The Salahis claimed shelter under the Fifth Amendment, which protects against self-incrimination, so many times that lawmakers couldn't get answers to the most simple of questions.
"Were you there (at the White House)?" asked Rep. Bill Pascrell, D-N.J., before nearly blowing a gasket when the Salahis pivoted in their seats to ask attorney Stephen Best if they should respond.
"Are you here today? Are you here now? You got to get an answer from him?" Pascrell scolded.
Others questions also flew. Were the two on a White House guest list? Were they under contract with Bravo or NBC? How did they get past security?
"Did you attend the dinner as part of a reality TV stunt?" asked House Homeland Security Committee Chairman Bennie Thompson, D-Miss.
"On the advice of counsel, I respectfully assert by right to remain silent and decline to answer your question," Tareq Salahi answered repeatedly.
The Salahis reticence so incensed some lawmakers that they refused to even query the witnesses.

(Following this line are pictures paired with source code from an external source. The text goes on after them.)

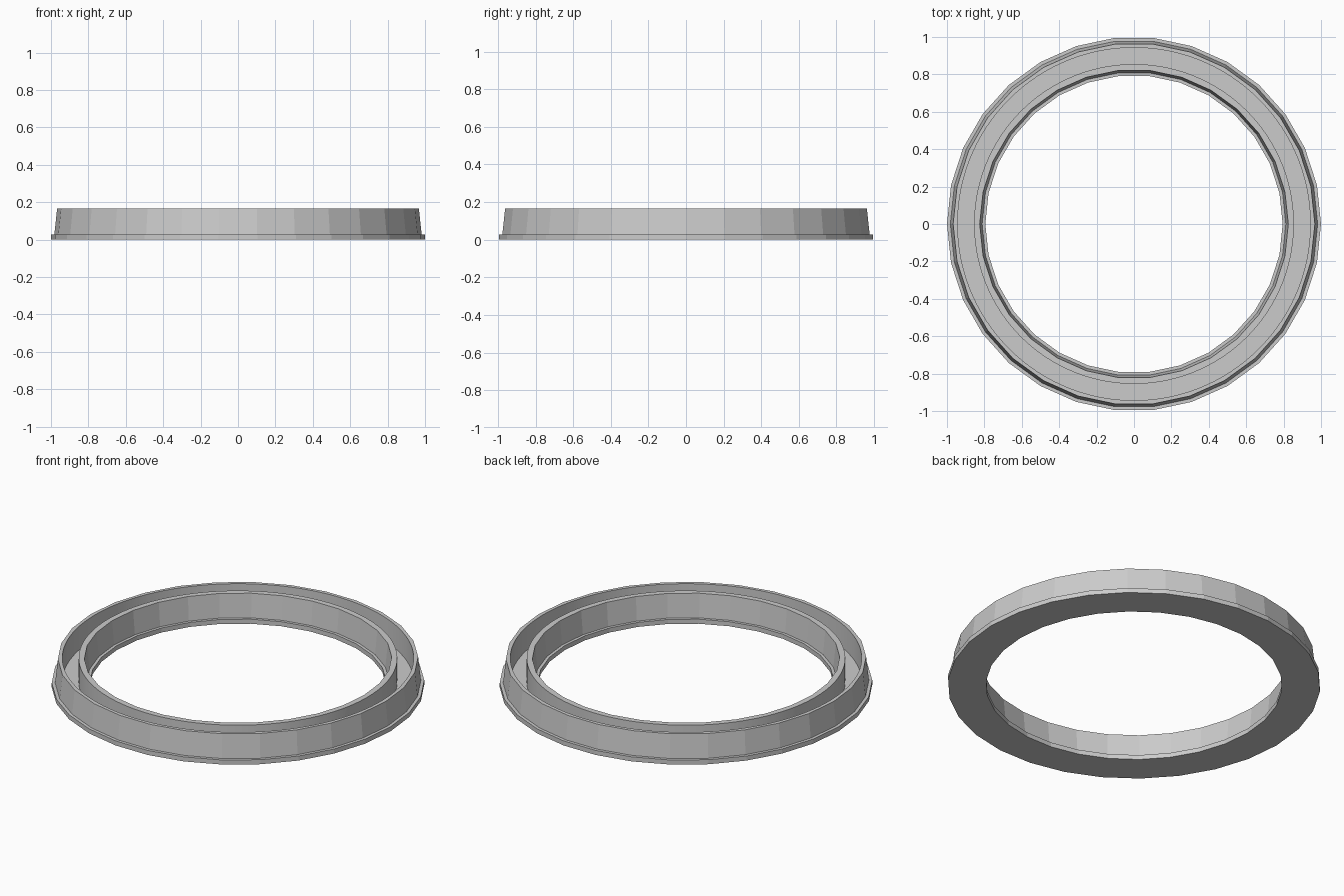
import bpy
import bmesh
from math import cos, sin, tau

cube = bpy.data.objects.get("Cube")
if cube:
    bpy.data.objects.remove(cube, do_unlink=True)

grey = bpy.data.materials.new("plain grey")
grey.use_nodes = True
colour = (0.6, 0.6, 0.6, 1)
grey.diffuse_color = colour
grey.node_tree.nodes["Principled BSDF"].inputs["Base Color"].default_value = colour


def lathe(name, profile, sides, smooth):
    """Turn a closed (radius, height) profile into a ring around z."""
    bm = bmesh.new()
    rings = [[bm.verts.new((r * cos(tau * i / sides), r * sin(tau * i / sides), z))
              for r, z in profile] for i in range(sides)]
    count = len(profile)
    for i in range(sides):
        a, b = rings[i], rings[(i + 1) % sides]
        for j in range(count):
            k = (j + 1) % count
            face = bm.faces.new((a[j], b[j], b[k], a[k]))
            face.smooth = smooth
    bmesh.ops.recalc_face_normals(bm, faces=bm.faces)
    mesh = bpy.data.meshes.new(name)
    bm.to_mesh(mesh)
    bm.free()
    mesh.materials.append(grey)
    obj = bpy.data.objects.new(name, mesh)
    bpy.context.collection.objects.link(obj)
    return obj


# Faceted ring: flat flange with tapered inner and outer walls
flange = 0.027
top = 0.167
ring = lathe("ring_body", [
    (0.795, 0), (1, 0), (1, flange), (0.982, flange), (0.967, top),
    (0.825, top), (0.812, flange), (0.795, flange)], 30, False)

# Round channel cut down from the top, leaving two thin walls
channel = lathe("channel_cutter", [
    (0.855, flange), (0.943, flange), (0.943, 0.3), (0.855, 0.3)], 120, True)
channel.hide_render = True
channel.hide_viewport = True

cut = ring.modifiers.new("channel", "BOOLEAN")
cut.operation = "DIFFERENCE"
cut.solver = "EXACT"
cut.object = channel

# Bake the cut, then keep the channel's corners sharp
bpy.context.view_layer.objects.active = ring
ring.select_set(True)
bpy.ops.object.modifier_apply(modifier=cut.name)
bpy.data.objects.remove(channel, do_unlink=True)
bpy.ops.object.shade_smooth_by_angle(angle=0.15)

"I have no questions," said Rep. Charlie Dent, R-Pa. "It would obviously be a fruitless effort."
"I have no questions of these great Americans," mocked Rep. Emanuel Cleaver, D-Mo., before gathering his papers and walking out of the room.
A phalanx of news photographers and camera operators greeted the Salahis as they entered the hearing room some 20 minutes before the session was scheduled to start. Michaele wore a cream-colored shawl with a skirt, brown ankle boots, a string of pearls and carried a black clutch. Tareq was stuffed into double-breasted dark suit that appeared to be a size too small. He wore a white shirt with a black and blue tie.
As the Salahis entered the hearing room, both immediately took their seats at the witness table and leaned forward, as though waiting for a college lecture to begin. Michaele even grabbed a pencil and a notepad provided by the committee, prepping as though she was going to jot down notes.
Photographers snapped more pictures. After several moments of awkwardness, one of the Salahis lawyers summoned the couple away from the able and to a huddle in the back of the room.
Near the end of the hearing, the Salahis drew a sharp admonition from Rep. Dina Titus, D-Nev., who represents part of Las Vegas. The Salahis flew to Sin City over the weekend for a big party at a posh club there.
"Did you have a good time in Las Vegas" Titus asked. "And did you notice people had to stand in line so there were no party crashers?"
The Salahis pleaded the Fifth.
After the inquisition, the Salahis did not speak to reporters. But Best did deliver a statement, calling the hearing a "charade."
"This was an opportunity for a public flogging," he said.
The FBI is now investigating the Salahis. And Tareq Salahi promised lawmakers that he and his wife would be willing to tell the committee their side of the story after they were out of legal jeopardy.
Of course that offer comes with a caveat. Tareq told the panel that his lawyers that they would only do so through their lawyers.
"It's not going to come from our voices," he said.